Jaya opposes NCHRH bill
Tamil Nadu chief minister J Jayalalithaa is angry and upset over yet another central government initiative that usurps state government powers, thereby weakening the federal structure of the country.india Updated: Apr 12, 2012 14:43 IST
Tamil Nadu chief minister J Jayalalithaa is angry and upset over yet another central government initiative that usurps state government powers, thereby weakening the federal structure of the country.
Close on the heels of the NCTC proposed by the Union home minister, the central government’s proposed National Commission for Human Resources for health bill puts the entire power to regulate medical education in the country in the hands of a few chosen central government representatives.
Jayalalithaa has written a strongly worded letter to Prime Minister Manmohan Singh on Thursday demanding maintenance of status quo on medical education with central and state councils doing their respective jobs. In fact, these central and state councils should be strengthened so as to ensure increase in state government participation at the national level, Jayalalithaa said.
Placing on record her vehement objection to the bill, at present referred to standing committee on health and family welfare by Rajya Sabha, the chief minister said the new Bill effectively puts the leadership and decision making process with regard to medical, dental and paramedical education in the hands of about twenty five persons, all of whom are nominees of the Central Government.
“This undermines the powers of the State Governments, which are left with no role to play in policy issues related to health manpower planning, curriculum and course design as well as approval of new institutions offering courses in medicine and allied disciplines,” Jayalalithaa said in her letter.

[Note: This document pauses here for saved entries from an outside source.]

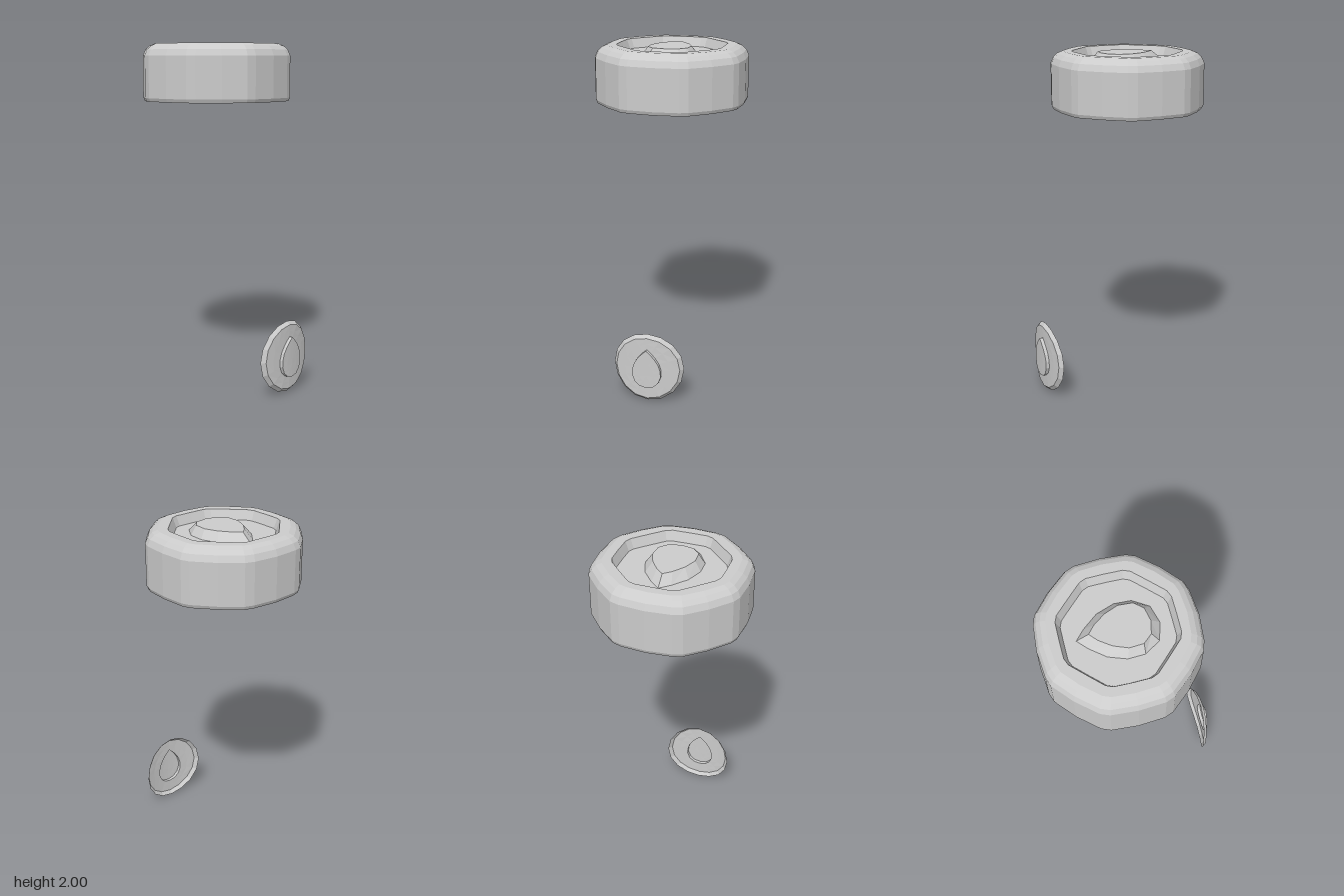
import * as THREE from 'three';

// Skin a list of closed rings (arrays of [x, y, z] with equal counts)
function loft(name, rings, side = THREE.FrontSide) {
  const pos = [], idx = [], n = rings[0].length;
  rings.forEach(r => r.forEach(p => pos.push(...p)));
  for (let i = 0; i < rings.length - 1; i++) {
    for (let j = 0; j < n; j++) {
      const a = i * n + j, b = i * n + (j + 1) % n;
      idx.push(a, b, b + n, a, b + n, a + n);
    }
  }
  const geo = new THREE.BufferGeometry();
  geo.setAttribute('position', new THREE.Float32BufferAttribute(pos, 3));
  geo.setIndex(idx);
  geo.computeVertexNormals();
  const mesh = new THREE.Mesh(geo, new THREE.MeshStandardMaterial({ color: 0xcccccc, flatShading: true, side }));
  mesh.name = name;
  return mesh;
}

// Half outline from the +z end to the -z end, mirrored across x
const mirrorX = half => [...half, ...half.slice(1, -1).reverse().map(([x, z]) => [-x, z])];

// Quarter outline (+z to +x) made into a full outline
const mirrorXZ = q => mirrorX([...q, ...q.slice(0, -1).reverse().map(([x, z]) => [x, -z])]);

const ring = (outline, scale, y, z0 = 0) => outline.map(([x, z]) => [x * scale, y, z * scale + z0]);

// Softened octagon outlines
const capOutline = mirrorXZ([[0, 0.425], [0.145, 0.412], [0.197, 0.395], [0.305, 0.302], [0.4, 0.192], [0.42, 0.143], [0.43, 0]]);
const recessOutline = mirrorXZ([[0, 0.303], [0.1, 0.302], [0.137, 0.287], [0.212, 0.212], [0.287, 0.135], [0.303, 0.098], [0.305, 0]]);

// Droplet: base and top outlines
const dropBase = [[0, 0.143], [0.098, 0.116], [0.153, 0.03], [0.157, -0.064], [0.122, -0.162], [0.056, -0.244], [0, -0.295]];
const dropTop = [[0, 0.093], [0.072, 0.078], [0.115, 0.03], [0.12, -0.048], [0.09, -0.125], [0.043, -0.19], [0, -0.228]];

function makeCap() {
  const cap = new THREE.Group();
  cap.name = 'cap';
  const o = (s, y) => ring(capOutline, s, y);
  const r = (s, y) => ring(recessOutline, s, y);
  // Hollow underside, outer wall, rounded shoulder and recessed top in one skin
  cap.add(loft('capShell', [
    o(0, 1.91), o(0.74, 1.91), o(0.845, 1.87), o(0.85, 1.67),
    o(0.98, 1.67), o(1, 1.69), o(1, 1.93), o(0.965, 1.965), o(0.91, 1.987), o(0.84, 2),
    r(1, 2), r(0.93, 1.945), r(0, 1.945),
  ]));
  cap.position.z = -0.075;
  return cap;
}

function makeCapDroplet() {
  const base = mirrorX(dropBase), top = mirrorX(dropTop);
  return loft('capDroplet', [ring(base, 1, 1.944), ring(top, 1, 1.995), ring(top, 0, 1.995)]);
}

// Thin dished badge with a raised droplet, bent around the y axis
function makeBadge() {
  const N = 16, cy = 0.21, dropY = 0.172, bend = 0.65;
  const circle = Array.from({ length: N }, (_, i) => {
    const a = i / N * Math.PI * 2;
    return [Math.sin(a), Math.cos(a)];
  });
  const curve = new THREE.CatmullRomCurve3(dropBase.map(([x, z]) => new THREE.Vector3(x, 0, z)));
  const drop = mirrorX(curve.getPoints(N / 2).map(p => [p.x * 0.535, p.z * 0.535]));
  const place = (x, y, h) => [x, y, h - bend * x * x];
  const disc = (rad, h) => circle.map(([x, z]) => place(x * rad, cy - z * rad, h));
  const dropRing = (s, h) => drop.map(([x, z]) => place(x * s, dropY - z * s, h));
  // Ring halfway between the disc edge and the droplet
  const between = circle.map(([x, z], i) => place(
    (x * 0.19 + drop[i][0]) / 2, (cy - z * 0.19 + dropY - drop[i][1]) / 2, 0.48));
  return loft('badge', [
    disc(0.21, 0.46), disc(0.19, 0.48), between,
    dropRing(1, 0.48), dropRing(1, 0.5), dropRing(0.5, 0.5), dropRing(0, 0.5),
  ], THREE.DoubleSide);
}

export function createModel() {
  const model = new THREE.Group();
  model.name = 'capAndBadge';
  model.add(makeCap(), makeCapDroplet(), makeBadge());
  return model;
}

Unless state governments are given adequate representation in policy making bodies, proper need based planning would not take place, Jayalalithaa said adding planning for medical, dental and paramedical manpower should follow regional and local demands.